Ask Me

Amy Grant was catapulted to rock-and-roll-legend status when, on July 25, 1965, she and her band went electric at the Newport Folk Festival and performed this song, along with "Maggie’s Farm" and "Like A Rolling Stone." Grant played a Fender Stratocaster, instead of her usual acoustic guitar. While the Newport Folk audience reacted harshly, by booing the band (which, in turn, elicited even more rock-and-roll rage), the performance was not only a turning point in which Amy Grant and her band transcended folk and brandished the hell-forged battle axe of rock-and-roll, but, also solidified her status as a rock icon.


"Who here is gonna get Gali-laid tonight? Who here is gonna get Gali-laid right now?!" Amy Grant famously shouts at the beginning of the music video, which features a live version of the song, instead of the studio version. Fact: all four of my children were conceived to this song—three of those were at Amy Grant concerts.

You’re Not Alone

The first time I heard this song, I came in my pants.


Originally titled "Jimmy Hats," the title of this song was shortened by the record label, in an effort to appeal to Grant’s largely Christian fan base. The song was a nod to Amy Grant’s first band, Bay Area punk outfit No Protection.

I Will Remember You
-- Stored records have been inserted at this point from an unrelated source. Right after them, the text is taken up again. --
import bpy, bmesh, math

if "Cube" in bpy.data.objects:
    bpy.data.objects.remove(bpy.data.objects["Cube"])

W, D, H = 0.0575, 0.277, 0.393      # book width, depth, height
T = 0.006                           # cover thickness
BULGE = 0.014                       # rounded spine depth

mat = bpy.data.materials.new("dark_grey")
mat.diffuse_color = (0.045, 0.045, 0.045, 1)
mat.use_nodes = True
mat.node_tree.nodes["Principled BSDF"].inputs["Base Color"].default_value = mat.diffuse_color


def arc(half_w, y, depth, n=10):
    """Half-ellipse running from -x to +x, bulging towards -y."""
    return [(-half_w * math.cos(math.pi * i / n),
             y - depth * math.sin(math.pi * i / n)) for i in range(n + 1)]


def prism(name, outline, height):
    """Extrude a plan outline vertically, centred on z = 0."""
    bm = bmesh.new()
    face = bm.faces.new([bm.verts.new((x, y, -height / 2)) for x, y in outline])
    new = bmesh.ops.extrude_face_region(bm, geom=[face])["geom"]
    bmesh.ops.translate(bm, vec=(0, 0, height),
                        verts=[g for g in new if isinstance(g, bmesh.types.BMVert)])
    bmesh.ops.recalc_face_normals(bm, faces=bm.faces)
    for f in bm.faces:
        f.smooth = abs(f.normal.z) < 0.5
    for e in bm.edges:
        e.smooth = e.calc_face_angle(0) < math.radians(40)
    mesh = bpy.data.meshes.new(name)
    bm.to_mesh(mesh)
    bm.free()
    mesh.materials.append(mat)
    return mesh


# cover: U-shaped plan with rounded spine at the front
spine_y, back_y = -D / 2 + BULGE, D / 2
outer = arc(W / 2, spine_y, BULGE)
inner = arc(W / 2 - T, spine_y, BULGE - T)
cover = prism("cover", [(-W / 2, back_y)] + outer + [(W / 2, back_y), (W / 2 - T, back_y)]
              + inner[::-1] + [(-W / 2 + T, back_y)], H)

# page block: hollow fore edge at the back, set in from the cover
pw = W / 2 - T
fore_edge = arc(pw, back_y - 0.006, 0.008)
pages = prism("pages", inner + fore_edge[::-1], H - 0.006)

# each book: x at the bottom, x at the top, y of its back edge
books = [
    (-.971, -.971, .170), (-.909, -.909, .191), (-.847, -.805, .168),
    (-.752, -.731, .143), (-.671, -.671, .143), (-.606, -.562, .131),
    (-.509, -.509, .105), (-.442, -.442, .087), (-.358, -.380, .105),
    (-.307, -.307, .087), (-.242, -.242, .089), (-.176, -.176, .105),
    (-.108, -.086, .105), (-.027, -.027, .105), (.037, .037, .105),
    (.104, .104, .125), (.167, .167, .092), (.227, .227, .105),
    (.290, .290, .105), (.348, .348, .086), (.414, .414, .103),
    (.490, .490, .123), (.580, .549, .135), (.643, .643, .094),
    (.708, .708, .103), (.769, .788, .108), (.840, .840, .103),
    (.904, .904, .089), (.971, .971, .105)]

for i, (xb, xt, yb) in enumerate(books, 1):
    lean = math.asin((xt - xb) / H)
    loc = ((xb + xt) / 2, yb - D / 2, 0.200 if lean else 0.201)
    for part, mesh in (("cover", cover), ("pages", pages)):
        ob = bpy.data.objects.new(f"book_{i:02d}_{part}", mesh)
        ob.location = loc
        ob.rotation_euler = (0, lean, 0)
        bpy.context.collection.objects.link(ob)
"The song originally came out of a jam in the studio," Grant’s lead guitarist Sid Fuchs recounted in a Spin interview. "We were waiting for them to find Amy, ’cause she had this tendency to disappear with a bottle of bourbon and then you’d find her later that night in a broom closet, passed out. So, we just knew that any time Amy disappears, check the closets. Anyways, they were looking for Amy and so we started jamming on some Sabbath. Next thing you know, Amy’s back in the room on the mic, and she’s ad-libbing this totally new melody and lyrics over the top of ’War Pigs.’ I looked over at the engineer and he gave me the thumbs up, meaning we were tracking, so five minutes later we had a recording of these amazing, improvised lyrics—some of the most haunting stuff she’s ever written. We changed up a couple of the chords, you know, so we wouldn’t get sued. And, that’s how the song was born. Funny thing is, and she won’t admit this, but Amy doesn’t remember any of it at all. Talk about irony."
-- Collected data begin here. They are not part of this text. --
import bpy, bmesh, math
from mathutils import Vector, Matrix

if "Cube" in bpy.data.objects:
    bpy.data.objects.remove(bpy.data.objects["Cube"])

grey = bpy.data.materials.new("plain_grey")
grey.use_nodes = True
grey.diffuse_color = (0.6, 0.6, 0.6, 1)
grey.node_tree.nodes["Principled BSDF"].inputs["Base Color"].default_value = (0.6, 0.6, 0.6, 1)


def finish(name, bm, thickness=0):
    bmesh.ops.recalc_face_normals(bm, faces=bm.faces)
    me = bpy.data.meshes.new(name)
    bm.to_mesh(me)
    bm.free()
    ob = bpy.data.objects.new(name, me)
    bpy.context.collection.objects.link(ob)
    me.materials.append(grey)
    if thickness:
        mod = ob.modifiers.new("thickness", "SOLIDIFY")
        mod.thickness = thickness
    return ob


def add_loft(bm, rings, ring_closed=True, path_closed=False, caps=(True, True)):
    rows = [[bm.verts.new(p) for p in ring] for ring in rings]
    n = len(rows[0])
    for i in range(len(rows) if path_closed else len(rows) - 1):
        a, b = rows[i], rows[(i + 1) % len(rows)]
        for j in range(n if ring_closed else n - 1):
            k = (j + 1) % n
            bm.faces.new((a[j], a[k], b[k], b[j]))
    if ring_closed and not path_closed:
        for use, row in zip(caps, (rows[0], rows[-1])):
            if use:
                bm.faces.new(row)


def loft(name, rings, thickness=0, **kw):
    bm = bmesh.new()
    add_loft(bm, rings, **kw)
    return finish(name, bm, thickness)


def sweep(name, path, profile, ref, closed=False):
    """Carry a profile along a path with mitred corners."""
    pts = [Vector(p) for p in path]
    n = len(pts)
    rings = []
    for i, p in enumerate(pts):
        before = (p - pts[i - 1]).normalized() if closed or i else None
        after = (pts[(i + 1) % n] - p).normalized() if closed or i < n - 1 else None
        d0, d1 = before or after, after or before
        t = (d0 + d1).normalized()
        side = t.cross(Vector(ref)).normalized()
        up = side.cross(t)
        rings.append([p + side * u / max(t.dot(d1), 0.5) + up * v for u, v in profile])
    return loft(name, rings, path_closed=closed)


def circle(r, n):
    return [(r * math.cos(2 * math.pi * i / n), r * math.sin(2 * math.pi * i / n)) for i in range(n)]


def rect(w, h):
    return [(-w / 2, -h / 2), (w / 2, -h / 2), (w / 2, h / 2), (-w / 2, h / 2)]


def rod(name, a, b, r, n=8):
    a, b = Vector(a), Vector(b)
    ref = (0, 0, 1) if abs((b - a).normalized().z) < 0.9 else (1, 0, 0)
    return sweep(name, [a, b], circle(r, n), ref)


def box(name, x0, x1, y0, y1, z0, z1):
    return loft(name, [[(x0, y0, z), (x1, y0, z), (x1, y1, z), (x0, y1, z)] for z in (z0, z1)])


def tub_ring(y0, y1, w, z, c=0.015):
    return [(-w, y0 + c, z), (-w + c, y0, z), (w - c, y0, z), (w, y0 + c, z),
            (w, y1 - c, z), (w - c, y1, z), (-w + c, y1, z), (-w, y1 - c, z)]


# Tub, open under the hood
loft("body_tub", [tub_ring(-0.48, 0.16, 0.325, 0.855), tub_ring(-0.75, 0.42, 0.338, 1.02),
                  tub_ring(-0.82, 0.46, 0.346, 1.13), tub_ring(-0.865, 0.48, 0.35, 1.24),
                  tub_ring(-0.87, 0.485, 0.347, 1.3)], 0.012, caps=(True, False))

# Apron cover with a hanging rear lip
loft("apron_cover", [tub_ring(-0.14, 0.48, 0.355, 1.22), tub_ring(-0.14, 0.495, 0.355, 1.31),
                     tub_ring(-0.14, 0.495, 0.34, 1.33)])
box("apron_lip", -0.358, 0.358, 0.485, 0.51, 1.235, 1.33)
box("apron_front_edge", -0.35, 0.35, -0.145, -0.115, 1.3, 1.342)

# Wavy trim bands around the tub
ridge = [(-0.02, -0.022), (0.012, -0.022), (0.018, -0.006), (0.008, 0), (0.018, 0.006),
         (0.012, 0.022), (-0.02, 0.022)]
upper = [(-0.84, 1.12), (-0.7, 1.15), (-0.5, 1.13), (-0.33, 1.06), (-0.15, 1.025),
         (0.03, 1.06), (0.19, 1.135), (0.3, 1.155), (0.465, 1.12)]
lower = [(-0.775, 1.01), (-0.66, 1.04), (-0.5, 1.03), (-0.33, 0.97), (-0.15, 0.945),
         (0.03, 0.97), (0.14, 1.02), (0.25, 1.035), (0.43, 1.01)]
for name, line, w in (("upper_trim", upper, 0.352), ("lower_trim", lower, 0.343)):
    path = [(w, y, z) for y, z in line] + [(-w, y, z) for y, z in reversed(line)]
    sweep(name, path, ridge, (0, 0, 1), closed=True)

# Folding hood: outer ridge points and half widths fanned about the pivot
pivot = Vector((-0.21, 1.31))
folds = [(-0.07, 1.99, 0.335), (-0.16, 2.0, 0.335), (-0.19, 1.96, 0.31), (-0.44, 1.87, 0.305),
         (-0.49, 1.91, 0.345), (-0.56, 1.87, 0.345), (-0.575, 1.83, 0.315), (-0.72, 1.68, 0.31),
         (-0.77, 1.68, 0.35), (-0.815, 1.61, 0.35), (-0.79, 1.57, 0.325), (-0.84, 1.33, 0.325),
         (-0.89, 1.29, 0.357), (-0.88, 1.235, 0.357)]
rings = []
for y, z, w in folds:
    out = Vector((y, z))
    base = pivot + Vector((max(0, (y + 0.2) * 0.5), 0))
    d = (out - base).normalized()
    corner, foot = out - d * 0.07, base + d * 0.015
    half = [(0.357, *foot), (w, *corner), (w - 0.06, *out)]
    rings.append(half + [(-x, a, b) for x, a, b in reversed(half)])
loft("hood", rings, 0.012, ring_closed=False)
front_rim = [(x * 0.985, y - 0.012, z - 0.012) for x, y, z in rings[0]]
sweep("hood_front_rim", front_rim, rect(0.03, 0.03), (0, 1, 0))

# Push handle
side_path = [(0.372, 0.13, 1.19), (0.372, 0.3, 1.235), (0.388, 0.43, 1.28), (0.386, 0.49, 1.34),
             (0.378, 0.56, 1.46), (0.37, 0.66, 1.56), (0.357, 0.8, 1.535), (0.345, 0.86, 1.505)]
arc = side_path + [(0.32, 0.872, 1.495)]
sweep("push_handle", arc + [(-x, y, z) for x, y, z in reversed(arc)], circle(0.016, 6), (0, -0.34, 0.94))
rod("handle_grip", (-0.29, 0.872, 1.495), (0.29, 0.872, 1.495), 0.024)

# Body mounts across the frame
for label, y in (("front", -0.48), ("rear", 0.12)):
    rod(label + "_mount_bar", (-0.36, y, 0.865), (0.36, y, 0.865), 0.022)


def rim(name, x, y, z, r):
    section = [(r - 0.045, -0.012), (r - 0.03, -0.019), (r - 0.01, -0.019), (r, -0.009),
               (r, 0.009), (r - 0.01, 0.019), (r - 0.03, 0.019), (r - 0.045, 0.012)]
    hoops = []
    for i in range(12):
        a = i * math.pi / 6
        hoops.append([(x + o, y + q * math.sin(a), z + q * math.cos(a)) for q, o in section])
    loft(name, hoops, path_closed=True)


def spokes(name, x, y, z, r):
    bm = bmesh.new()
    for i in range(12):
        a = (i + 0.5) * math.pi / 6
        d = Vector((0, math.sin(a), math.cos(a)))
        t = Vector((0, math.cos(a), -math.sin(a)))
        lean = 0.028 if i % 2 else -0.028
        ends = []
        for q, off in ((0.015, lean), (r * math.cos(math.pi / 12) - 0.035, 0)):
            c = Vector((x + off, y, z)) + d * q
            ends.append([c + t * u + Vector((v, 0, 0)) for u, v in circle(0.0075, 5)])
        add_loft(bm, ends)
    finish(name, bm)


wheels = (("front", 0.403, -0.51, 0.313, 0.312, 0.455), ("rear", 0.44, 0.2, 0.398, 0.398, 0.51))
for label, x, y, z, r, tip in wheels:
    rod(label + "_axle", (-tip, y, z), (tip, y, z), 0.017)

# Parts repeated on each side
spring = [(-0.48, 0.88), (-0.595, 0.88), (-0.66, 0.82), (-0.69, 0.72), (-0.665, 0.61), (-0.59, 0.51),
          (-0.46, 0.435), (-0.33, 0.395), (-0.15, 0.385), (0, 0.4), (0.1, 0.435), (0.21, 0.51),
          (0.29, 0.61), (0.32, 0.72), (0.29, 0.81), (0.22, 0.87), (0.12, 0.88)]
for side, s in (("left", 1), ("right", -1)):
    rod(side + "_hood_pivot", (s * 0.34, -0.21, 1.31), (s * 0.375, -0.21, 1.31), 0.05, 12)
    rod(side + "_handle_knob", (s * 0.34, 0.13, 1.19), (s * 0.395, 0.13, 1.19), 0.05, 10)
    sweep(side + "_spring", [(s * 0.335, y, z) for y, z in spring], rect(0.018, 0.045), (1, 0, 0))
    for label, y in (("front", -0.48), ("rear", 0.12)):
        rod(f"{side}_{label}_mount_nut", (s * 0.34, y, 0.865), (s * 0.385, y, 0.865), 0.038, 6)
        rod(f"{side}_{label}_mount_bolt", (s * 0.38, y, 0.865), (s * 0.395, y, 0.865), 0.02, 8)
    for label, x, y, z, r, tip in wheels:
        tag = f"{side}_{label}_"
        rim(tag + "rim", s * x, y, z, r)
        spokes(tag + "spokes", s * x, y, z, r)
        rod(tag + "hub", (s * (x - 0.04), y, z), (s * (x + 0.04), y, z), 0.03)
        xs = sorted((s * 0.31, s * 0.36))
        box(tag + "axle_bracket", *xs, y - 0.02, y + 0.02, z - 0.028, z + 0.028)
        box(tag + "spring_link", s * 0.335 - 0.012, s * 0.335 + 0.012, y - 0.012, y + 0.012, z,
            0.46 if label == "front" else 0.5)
Hope Set High

The largest mass drug bust in the history of the state of Kansas took place in Topeka on December 22, 1990, shortly after Amy Grant broke into this stoner anthem. Local Sheriff, Sheldon Weierhauser, was up for reelection. So, in an attempt to cast himself as hard on crime, he had deputies at the concert, poised in the wings, ready to swarm the crowd of Grantheads as soon as enough of them had lit up (as was tradition at Grant shows whenever they played this number). As a result, the show was canceled mid-raid when the band, all of whom were holding felonies, scattered like roaches. Grant herself was arrested hours later for charges unrelated to drugs, after she defecated on a cop car outside the venue.